I should have the 2 an ji bay cha teas from Seven Cups in a few days so I'm now scouring my tea cabinet for 2013 leftovers to finish up.
User avatar
JRS22
 
Posts: 1112
Joined: Nov 7th, '0

Re: 2014 Chinese Greens

Postby bankung » May 25th, '14, 03:12

I have been a happy customer of amazing-green-tea for a few years now. Although the site looks not professional and sells a lot to non serious tea drinker, the teas good, especially their long jing and tieguanyin.
bankung
 
Posts: 26
Joined: Nov 26th, '
Location: London

Re: 2014 Chinese Greens

Postby Mureke » Jun 14th, '14, 03:15

I finally got my order of 2014 wild growing long jings from JKteashop. Except, the bags were labeled 2013. When inquired about this discrepancy, the vendor claims to have forgotten to update the labels for 2014.

The premium long jing is quite nice, but not of the highest grade, as one might expect for this price. The leaves are quite broken up. JKtea pride themselves in a great "wild-grown" chaqi. I must admit that this tea did change my state of mind, but such things are difficult to judge objectively. There was a bitter edge that developed in later steeps, so care must be taken in brewing this right. I suppose it is a chestnut-type long jing.

The imperial long jing looks like a high-grade shi feng. The orchidity holds up well in multiple steeps. I've no complaints other than that the 2014 long jings from Jingteashop are superior. They are just that much smoother with a recurring huigan hours later.
User avatar
Mureke
 
Posts: 29
Joined: Aug 13th, '

Re: 2014 Chinese Greens

Postby ethan » Jun 14th, '14, 04:56

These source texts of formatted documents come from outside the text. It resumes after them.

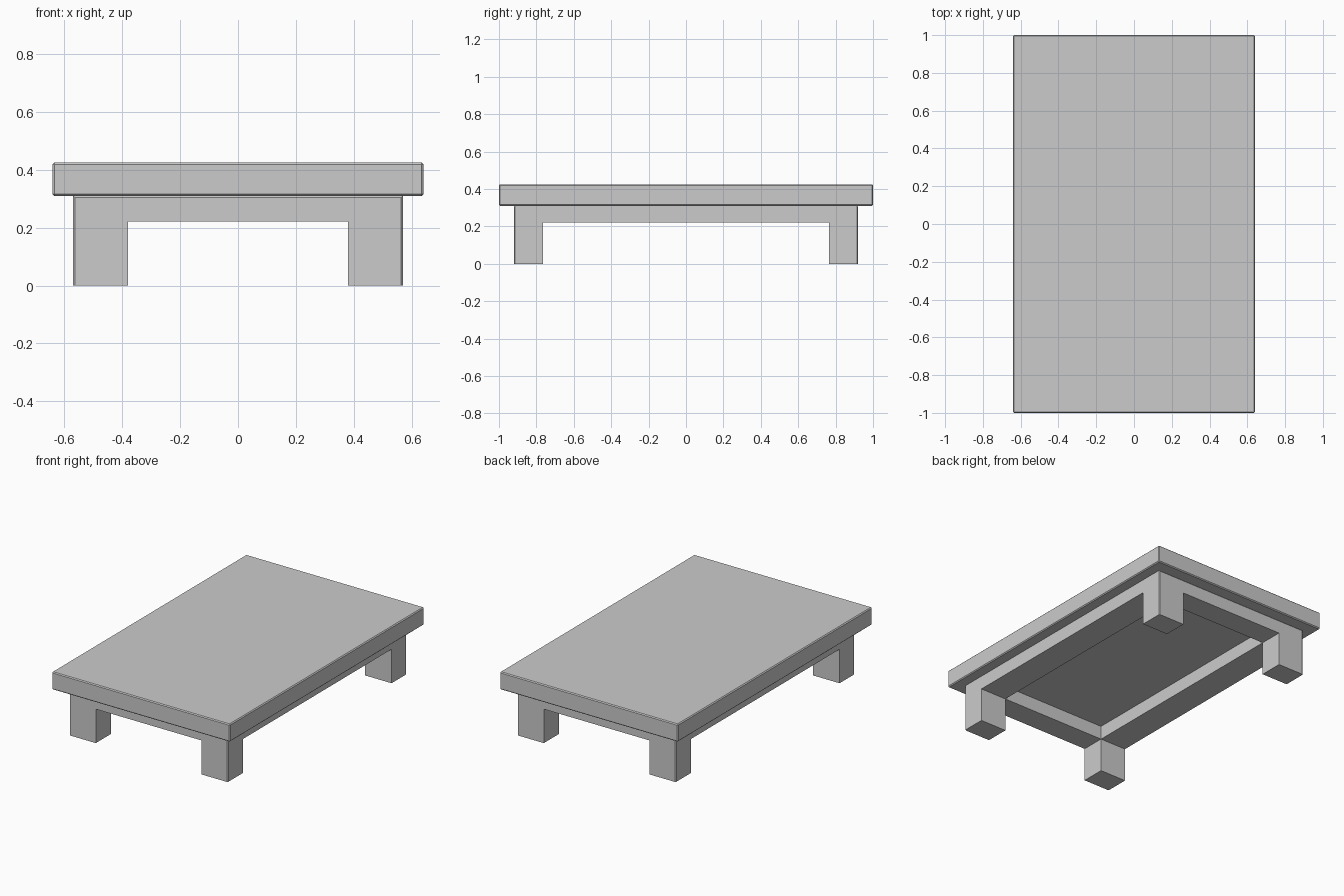
import bpy, bmesh
from mathutils import Vector

if "Cube" in bpy.data.objects:
    bpy.data.objects.remove(bpy.data.objects["Cube"])

BEVEL = 0.006


def finish(name, bm):
    bmesh.ops.recalc_face_normals(bm, faces=bm.faces)
    mesh = bpy.data.meshes.new(name)
    bm.to_mesh(mesh)
    bm.free()
    obj = bpy.data.objects.new(name, mesh)
    bpy.context.collection.objects.link(obj)
    return obj


def bevel(bm, edges):
    bmesh.ops.bevel(bm, geom=edges, offset=BEVEL, segments=1,
                    affect='EDGES', profile=0.5)


# Table top: slab with slightly eased edges
bm = bmesh.new()
bmesh.ops.create_cube(bm, size=1)
bmesh.ops.scale(bm, vec=(1.282, 2.0, 0.115), verts=bm.verts)
bmesh.ops.translate(bm, vec=(0, 0, 0.3675), verts=bm.verts)
bevel(bm, bm.edges[:])
finish("table_top", bm)

# Base: apron ring and four corner legs as one solid, made from grid cells
grid = ([-0.57, -0.38, 0.38, 0.57],
        [-0.92, -0.765, 0.765, 0.92],
        [0.0, 0.221, 0.311])
cells = {(i, j, k) for i in range(3) for j in range(3) for k in range(2)
         if (k == 1 and (i, j) != (1, 1)) or (i != 1 and j != 1)}
bm = bmesh.new()
for cell in cells:
    for axis in range(3):
        for side in (0, 1):
            neighbour = list(cell)
            neighbour[axis] += 2 * side - 1
            if tuple(neighbour) in cells:
                continue
            u, v = (axis + 1) % 3, (axis + 2) % 3
            corners = []
            for du, dv in ((0, 0), (1, 0), (1, 1), (0, 1)):
                p = Vector()
                p[axis] = grid[axis][cell[axis] + side]
                p[u] = grid[u][cell[u] + du]
                p[v] = grid[v][cell[v] + dv]
                corners.append(bm.verts.new(p))
            bm.faces.new(corners)
bmesh.ops.remove_doubles(bm, verts=bm.verts, dist=1e-4)
bmesh.ops.recalc_face_normals(bm, faces=bm.faces)
bmesh.ops.dissolve_limit(bm, angle_limit=0.01, verts=bm.verts, edges=bm.edges)

# Ease the four outer vertical corners
bevel(bm, [e for e in bm.edges
           if all(abs(v.co.x) > 0.56 and abs(v.co.y) > 0.91 for v in e.verts)])
finish("leg_and_apron_frame", bm)
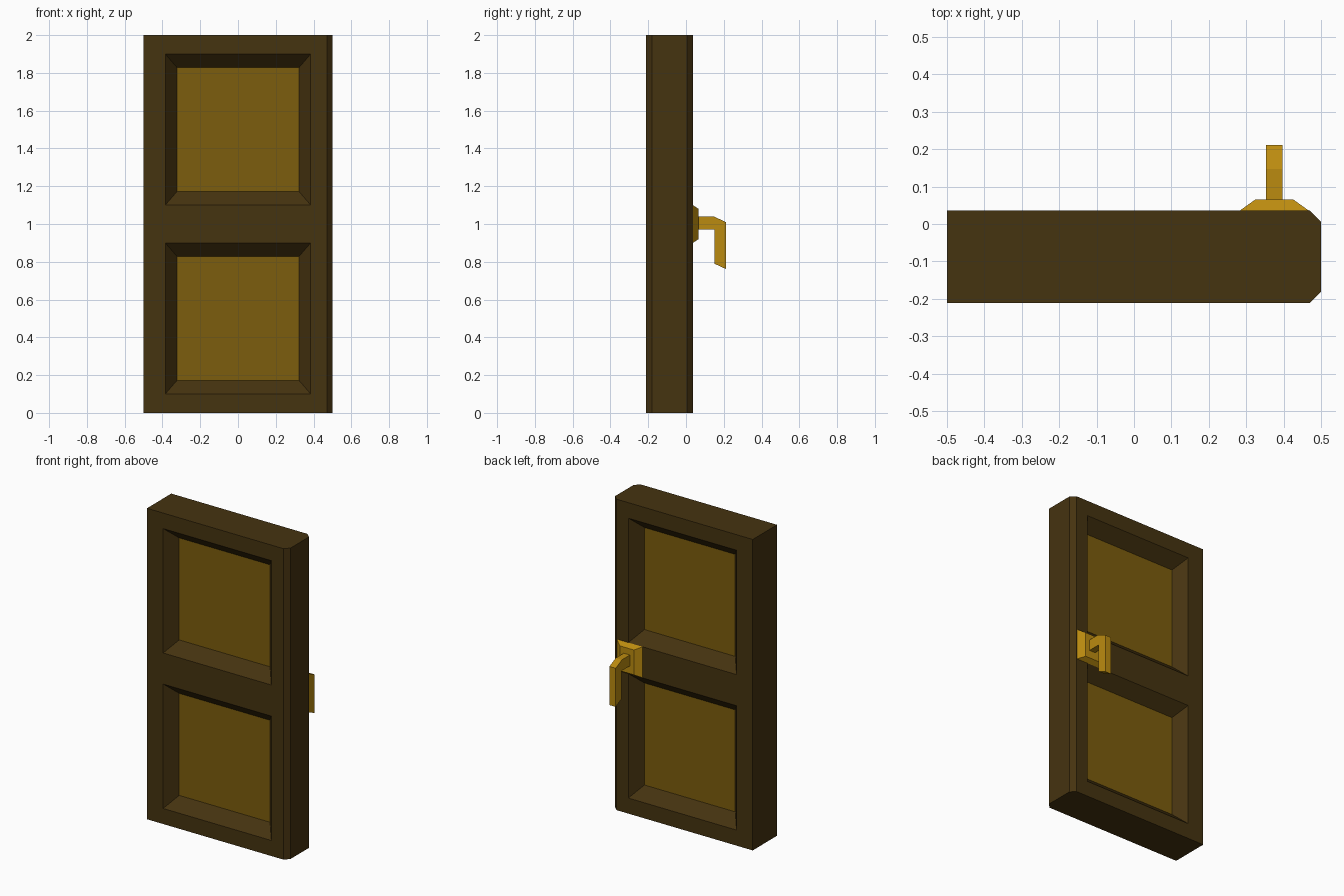
import bpy, bmesh, math
from mathutils import Vector

if "Cube" in bpy.data.objects:
    bpy.data.objects.remove(bpy.data.objects["Cube"])


def material(name, rgb):
    m = bpy.data.materials.new(name)
    m.diffuse_color = (*rgb, 1)
    m.use_nodes = True
    m.node_tree.nodes["Principled BSDF"].inputs["Base Color"].default_value = m.diffuse_color
    return m


WOOD = material("dark_wood", (0.06, 0.033, 0.005))
PANEL = material("light_wood", (0.20, 0.11, 0.004))
BRASS = material("brass", (0.50, 0.26, 0.005))


def finish(bm, name, *mats):
    bmesh.ops.recalc_face_normals(bm, faces=bm.faces)
    me = bpy.data.meshes.new(name)
    bm.to_mesh(me)
    bm.free()
    for m in mats:
        me.materials.append(m)
    ob = bpy.data.objects.new(name, me)
    bpy.context.collection.objects.link(ob)
    return ob


def prism(points, offset):
    """Extrude a closed outline along an offset vector."""
    bm = bmesh.new()
    face = bm.faces.new([bm.verts.new(p) for p in points])
    ext = bmesh.ops.extrude_face_region(bm, geom=[face], use_keep_orig=True)
    moved = [g for g in ext["geom"] if isinstance(g, bmesh.types.BMVert)]
    bmesh.ops.translate(bm, verts=moved, vec=offset)
    bmesh.ops.recalc_face_normals(bm, faces=bm.faces)
    return bm


# Door slab with chamfered opening edge
FRONT, BACK, DEPTH = -0.211, 0.036, 0.075
outline = [(-0.5, FRONT), (0.47, FRONT), (0.5, FRONT + 0.03),
           (0.5, BACK - 0.03), (0.47, BACK), (-0.5, BACK)]
bm = prism([(x, y, 0) for x, y in outline], Vector((0, 0, 2)))

# Divide the slab along the panel borders
cuts = [((x, 0, 0), (1, 0, 0)) for x in (-0.385, 0.385)]
cuts += [((0, 0, z), (0, 0, 1)) for z in (0.1, 0.9, 1.1, 1.9)]
for co, no in cuts:
    bmesh.ops.bisect_plane(bm, geom=bm.verts[:] + bm.edges[:] + bm.faces[:],
                           plane_co=co, plane_no=no)

# Sink two sloped panels into each face
for f in bm.faces[:]:
    c = f.calc_center_median()
    if abs(f.normal.y) < 0.99 or abs(c.x) > 0.01:
        continue
    zc = next((z for z in (0.5, 1.5) if abs(c.z - z) < 0.05), None)
    if zc is None:
        continue
    bmesh.ops.inset_individual(bm, faces=[f], thickness=0.06)
    y = c.y + (DEPTH if c.y < -0.1 else -DEPTH)
    for v in f.verts:
        v.co = (math.copysign(0.323, v.co.x), y,
                zc + math.copysign(0.328, v.co.z - zc))
    f.material_index = 1
finish(bm, "door_leaf", WOOD, PANEL)

# Handle plate, tapered away from the door
HX = 0.375
bm = prism([(HX + sx * 0.092, BACK, 1 + sz * 0.1)
            for sx, sz in ((-1, -1), (1, -1), (1, 1), (-1, 1))],
           Vector((0, 0.03, 0)))
for v in bm.verts:
    if v.co.y > BACK + 0.01:
        v.co.x = HX + math.copysign(0.05, v.co.x - HX)
        v.co.z = 1 + math.copysign(0.08, v.co.z - 1)
finish(bm, "handle_plate", BRASS)

# Bent lever handle
lever = [(0.06, 0.97), (0.15, 0.97), (0.15, 0.79), (0.211, 0.762),
         (0.211, 1.01), (0.147, 1.04), (0.06, 1.04)]
bm = prism([(HX - 0.022, y, z) for y, z in lever], Vector((0.044, 0, 0)))
finish(bm, "handle_lever", BRASS)
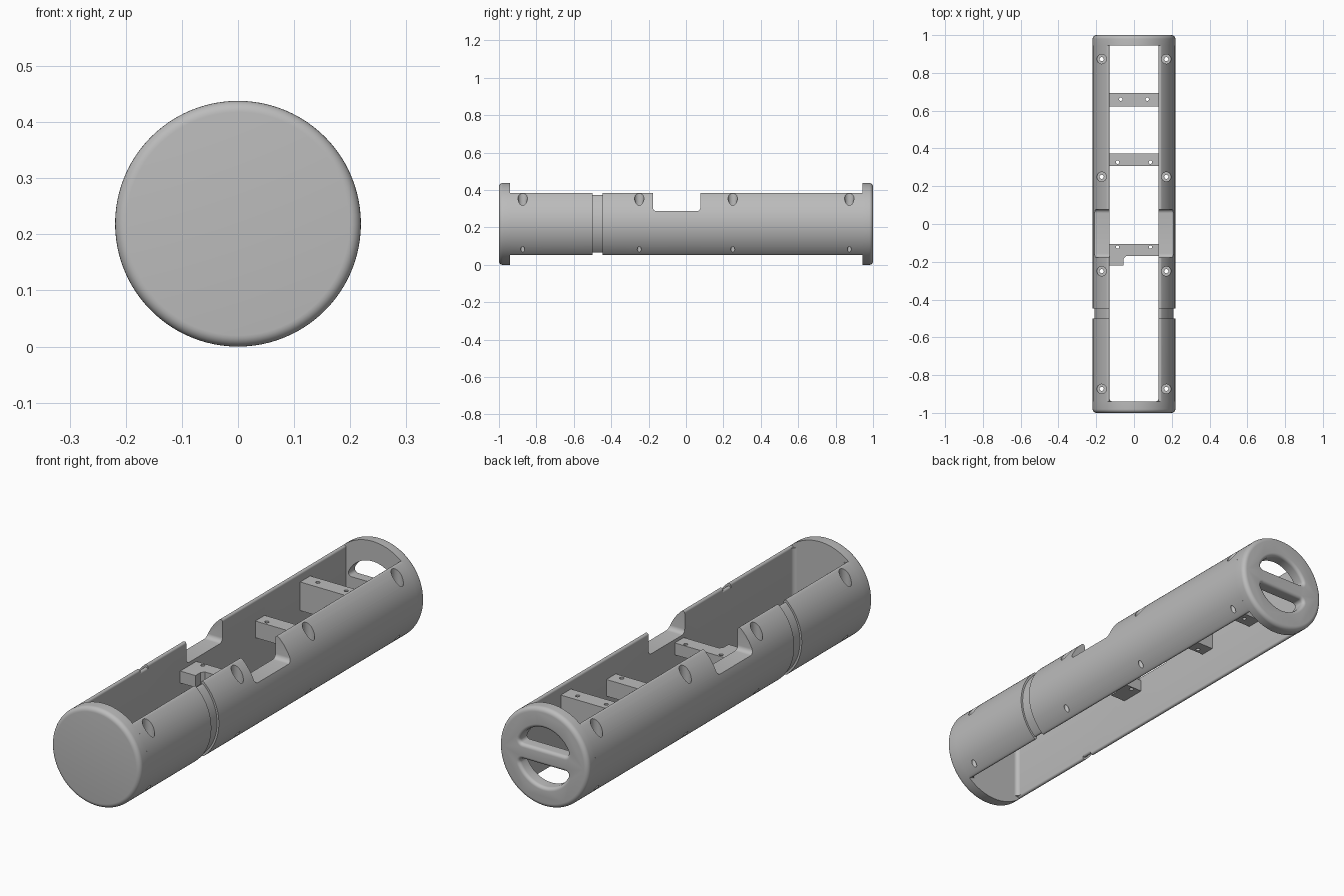
import bpy, bmesh
from math import sin, cos, pi, atan2, sqrt, radians
from mathutils import Vector

R = 0.219          # tube radius, also the height of its axis
HALF = 0.13        # half width of the open bay
Y0, Y1 = -0.94, 0.945

if "Cube" in bpy.data.objects:
    bpy.data.objects.remove(bpy.data.objects["Cube"])

grey = bpy.data.materials.new("plain grey")
grey.use_nodes = True
grey.diffuse_color = (0.5, 0.5, 0.5, 1)
grey.node_tree.nodes["Principled BSDF"].inputs["Base Color"].default_value = grey.diffuse_color


def loft(name, rings, helper=False):
    """Skin a list of equal-length point rings and close both ends."""
    bm = bmesh.new()
    rows = [[bm.verts.new(p) for p in ring] for ring in rings]
    for a, b in zip(rows, rows[1:]):
        for i in range(len(a)):
            j = (i + 1) % len(a)
            bm.faces.new((a[i], a[j], b[j], b[i]))
    bm.faces.new(rows[0])
    bm.faces.new(rows[-1])
    bmesh.ops.recalc_face_normals(bm, faces=bm.faces)
    mesh = bpy.data.meshes.new(name)
    bm.to_mesh(mesh)
    bm.free()
    mesh.materials.append(grey)
    ob = bpy.data.objects.new(name, mesh)
    bpy.context.collection.objects.link(ob)
    if helper:
        ob.hide_render = True
        ob.display_type = 'WIRE'
        ob.hide_set(True)
    return ob


def circle(radius, n=96):
    return [(radius * cos(2 * pi * i / n), radius * sin(2 * pi * i / n)) for i in range(n)]


def segment(radius, chord, fillet, n=40):
    """Circle segment beyond a chord, with both tips rounded."""
    u = chord + fillet
    v = sqrt((radius - fillet) ** 2 - u * u)
    a = atan2(v, u)
    tip = [(u + fillet * cos(t), v + fillet * sin(t))
           for t in [pi + (a - pi) * i / 6 for i in range(7)]]
    arc = [(radius * cos(t), radius * sin(t)) for t in [a - 2 * a * i / n for i in range(1, n)]]
    return tip + arc + [(p, -q) for p, q in reversed(tip)]


def across(points, y):
    return [(u, y, R + v) for u, v in points]


def upright(points, z):
    return [(x, y, z) for x, y in points]


def cut(target, cutters):
    for c in cutters:
        m = target.modifiers.new(c.name, 'BOOLEAN')
        m.operation = 'DIFFERENCE'
        m.solver = 'EXACT'
        m.object = c


def shade(ob):
    bpy.ops.object.select_all(action='DESELECT')
    ob.select_set(True)
    bpy.context.view_layer.objects.active = ob
    for m in list(ob.modifiers):
        bpy.ops.object.modifier_apply(modifier=m.name)
    bpy.ops.object.shade_smooth_by_angle(angle=radians(32))


def bore(name, x, y, radius, z0, z1):
    pts = [(x + a, y + b) for a, b in circle(radius, 24)]
    return loft(name, [upright(pts, z0), upright(pts, z1)], True)


parts = []

# Side notch cutter with rounded floor corners
n0, n1, floor, nr = -0.177, 0.077, 0.287, 0.02
notch = [(n0, 0.6)]
notch += [(n0 + nr - nr * cos(t), floor + nr - nr * sin(t)) for t in [pi / 2 * i / 6 for i in range(7)]]
notch += [(n1 - nr + nr * sin(t), floor + nr - nr * cos(t)) for t in [pi / 2 * i / 6 for i in range(7)]]
notch += [(n1, 0.6)]
notch_cutter = loft("notch_cutter", [[(x, y, z) for y, z in notch] for x in (-0.4, 0.4)], True)

# Side walls in sections, with a shallow groove and counterbored screw holes
sections = [("front_wall", Y0, -0.5, R, (-0.873,)),
            ("groove_wall", -0.5, -0.447, R - 0.009, ()),
            ("rear_wall", -0.447, Y1, R, (-0.25, 0.25, 0.873))]
for side, label in ((1, "left"), (-1, "right")):
    for name, a, b, radius, holes in sections:
        prof = [(side * u, v) for u, v in segment(radius, HALF, 0.009)]
        wall = loft(f"{label}_{name}", [across(prof, a), across(prof, b)])
        cutters = []
        for y in holes:
            cutters.append(bore("screw_bore", side * 0.171, y, 0.011, -0.1, 0.6))
            cutters.append(bore("counterbore", side * 0.171, y, 0.025, 0.3, 0.6))
        if name == "rear_wall":
            cutters.append(notch_cutter)
        cut(wall, cutters)
        parts.append(wall)

# End caps with a rounded outer rim
RIM = 0.02
arc = [pi / 2 * i / 6 for i in range(7)]
caps = []
for name, inner, outer, s in (("front_cap", Y0, -1, -1), ("back_cap", Y1, 1, 1)):
    rings = [across(circle(R), inner)]
    rings += [across(circle(R - RIM + RIM * cos(t)), outer - s * RIM * (1 - sin(t))) for t in arc]
    caps.append(loft(name, rings))
parts += caps

# Two flared windows in the back cap leave a grip bar between them
windows = []
FLARE = 0.015
for s in (1, -1):
    steps = [(0.9, 0)] + [(1 - FLARE + FLARE * sin(t), FLARE * (1 - cos(t))) for t in arc] + [(1.02, FLARE)]
    rings = [across([(v, s * u) for u, v in segment(0.13 + e, 0.034 - e, 0.015 + e)], y)
             for y, e in steps]
    windows.append(loft("window_cutter", rings, True))
cut(caps[1], windows)

# Rounded inside corners between front cap and walls
r = 0.018
for s, label in ((1, "left"), (-1, "right")):
    pts = [(s * (HALF + 0.003), Y0 - 0.003), (s * (HALF + 0.003), Y0 + r)]
    pts += [(s * (HALF - r + r * cos(t)), Y0 + r - r * sin(t)) for t in arc]
    pts += [(s * (HALF - r), Y0 - 0.003)]
    parts.append(loft(f"{label}_corner_fillet", [upright(pts, R - 0.16), upright(pts, R + 0.16)]))

# Mounting bars across the bay, each with a pair of screw holes
bars = [("rear_bar", 0.622, 0.693, 0.346, 0.07, 0.66),
        ("middle_bar", 0.307, 0.373, 0.293, 0.087, 0.327),
        ("front_bar", -0.17, -0.107, 0.272, 0.087, -0.122)]
for name, a, b, top, hx, hy in bars:
    outline = [(-HALF, b), (HALF, b), (HALF, a)]
    if name == "front_bar":
        outline += [(-0.042, a), (-0.055, a - 0.013), (-0.055, -0.22), (-HALF, -0.22)]
    else:
        outline += [(-HALF, a)]
    bar = loft(name, [upright(outline, R), upright(outline, top)])
    cut(bar, [bore("bar_bore", s * hx, hy, 0.009, 0, 0.6) for s in (1, -1)])
    parts.append(bar)

for ob in parts:
    shade(ob)
for ob in [o for o in bpy.context.collection.objects if o.hide_render]:
    bpy.data.objects.remove(ob)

Mureke, I don't remember ever experiencing huigan recurring hours later. Do you go w/o eating or drinking anything else after drinking that green tea for quite a while? I ask because I wonder that my eating or drinking after tea sessions ruins the chance of tea having long-lasting effects.
ethan
 
Posts: 508
Joined: May 27th, '
Location: Boston, MA 2/3; Thailand 1/3

Re: 2014 Chinese Greens

Postby Mureke » Jun 14th, '14, 10:35

ethan wrote:Mureke, I don't remember ever experiencing huigan recurring hours later. Do you go w/o eating or drinking anything else after drinking that green tea for quite a while? ..


Admittedly, I was exaggerating a bit. I had an experience after drinking the freshest Shi Feng from Jing where I left for a long drive and was getting recurrent huigans throughout. There was a strong huigan still 1½ hours after drinking the tea. The downside was that I eventually had to stop the car to get the excess water out of my body.

I indeed didn't eat or drink anything after all that tea at breakfast. When drinking water normally, I suppose the huigans aren't usually that extreme.
User avatar
Mureke
 
Posts: 29
Joined: Aug 13th, '

Next

Instant Messenger

Permissions
You cannot post new topics
You cannot reply to topics
You cannot edit your posts
You cannot delete your posts
You cannot post attachments
Navigation